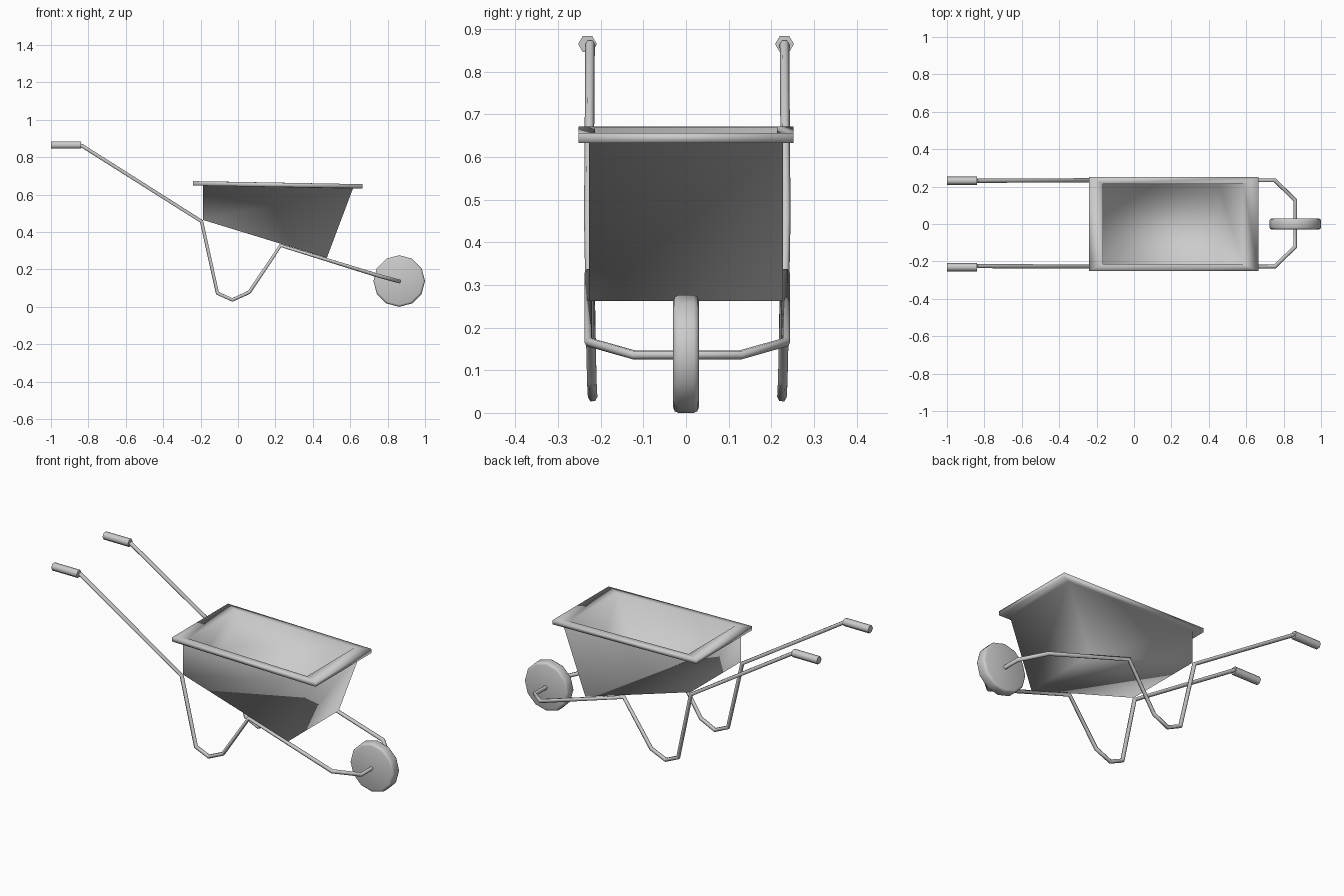
import bpy
import bmesh
from math import radians

cube = bpy.data.objects.get("Cube")
if cube:
    bpy.data.objects.remove(cube)

grey = bpy.data.materials.new("plain_grey")
grey.use_nodes = True
color = (0.6, 0.6, 0.6, 1)
grey.diffuse_color = color
grey.node_tree.nodes["Principled BSDF"].inputs["Base Color"].default_value = color


def tube(name, points, radius):
    """Six-sided round bar along a straight-segment path."""
    curve = bpy.data.curves.new(name, "CURVE")
    curve.dimensions = "3D"
    curve.bevel_depth = radius
    curve.bevel_resolution = 1
    curve.use_fill_caps = True
    spline = curve.splines.new("POLY")
    spline.points.add(len(points) - 1)
    for p, co in zip(spline.points, points):
        p.co = (*co, 1)
    spline.use_smooth = True
    curve.materials.append(grey)
    obj = bpy.data.objects.new(name, curve)
    bpy.context.collection.objects.link(obj)
    return obj


# Tub: rectangular loops from the outer floor, over the rim, to the inner floor
# (back x, front x, half width, back z, front z)
loops = [
    (-0.188, 0.475, 0.227, 0.465, 0.262),
    (-0.188, 0.615, 0.227, 0.648, 0.634),
    (-0.24, 0.665, 0.252, 0.649, 0.633),
    (-0.24, 0.665, 0.252, 0.672, 0.656),
    (-0.165, 0.585, 0.213, 0.671, 0.657),
    (-0.165, 0.455, 0.213, 0.472, 0.282),
]
bm = bmesh.new()
rings = []
for back, front, half, z_back, z_front in loops:
    corners = [(back, -half, z_back), (front, -half, z_front),
               (front, half, z_front), (back, half, z_back)]
    rings.append([bm.verts.new(c) for c in corners])
for low, high in zip(rings, rings[1:]):
    for i in range(4):
        j = (i + 1) % 4
        bm.faces.new((low[i], low[j], high[j], high[i]))
bm.faces.new(rings[0][::-1])
bm.faces.new(rings[-1])
bmesh.ops.recalc_face_normals(bm, faces=bm.faces)
for face in bm.faces:
    face.smooth = True
mesh = bpy.data.meshes.new("tub")
bm.to_mesh(mesh)
bm.free()
mesh.materials.append(grey)
bpy.context.collection.objects.link(bpy.data.objects.new("tub", mesh))

# Frame: one bent bar, handle to leg to axle, and back along the other side
half_path = [
    (-0.84, 0.228, 0.865), (-0.195, 0.231, 0.457), (-0.11, 0.224, 0.073),
    (-0.03, 0.222, 0.037), (0.06, 0.224, 0.078), (0.228, 0.23, 0.328),
    (0.752, 0.231, 0.166), (0.862, 0.125, 0.136),
]
shift = 0.003
side = [(x, y + shift, z) for x, y, z in half_path]
other = [(x, shift - y, z) for x, y, z in reversed(half_path)]
tube("frame", side + other, 0.0112)

# Grips
for label, s in (("left", 1), ("right", -1)):
    tube(label + "_grip", [(-1, s * 0.231, 0.865), (-0.84, s * 0.231, 0.865)], 0.022)

# Wheel with softened edges
bpy.ops.mesh.primitive_cylinder_add(vertices=12, radius=0.138, depth=0.06,
                                    location=(0.862, 0, 0.138),
                                    rotation=(radians(90), 0, 0))
wheel = bpy.context.object
wheel.name = "wheel"
wheel.data.materials.append(grey)
bevel = wheel.modifiers.new("soft_edge", "BEVEL")
bevel.width = 0.012
bevel.segments = 2
bevel.limit_method = "ANGLE"
bevel.angle_limit = radians(60)
bpy.ops.object.modifier_apply(modifier=bevel.name)
bpy.ops.object.shade_smooth()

:: Task instructions ::
Using the listing above, return word for word each line from the one that has "shift = 0.003" through the one that has "0.231, 0.865)], 0.022)", and no line outside that range.

:: Answer section ::
shift = 0.003
side = [(x, y + shift, z) for x, y, z in half_path]
other = [(x, shift - y, z) for x, y, z in reversed(half_path)]
tube("frame", side + other, 0.0112)

# Grips
for label, s in (("left", 1), ("right", -1)):
    tube(label + "_grip", [(-1, s * 0.231, 0.865), (-0.84, s * 0.231, 0.865)], 0.022)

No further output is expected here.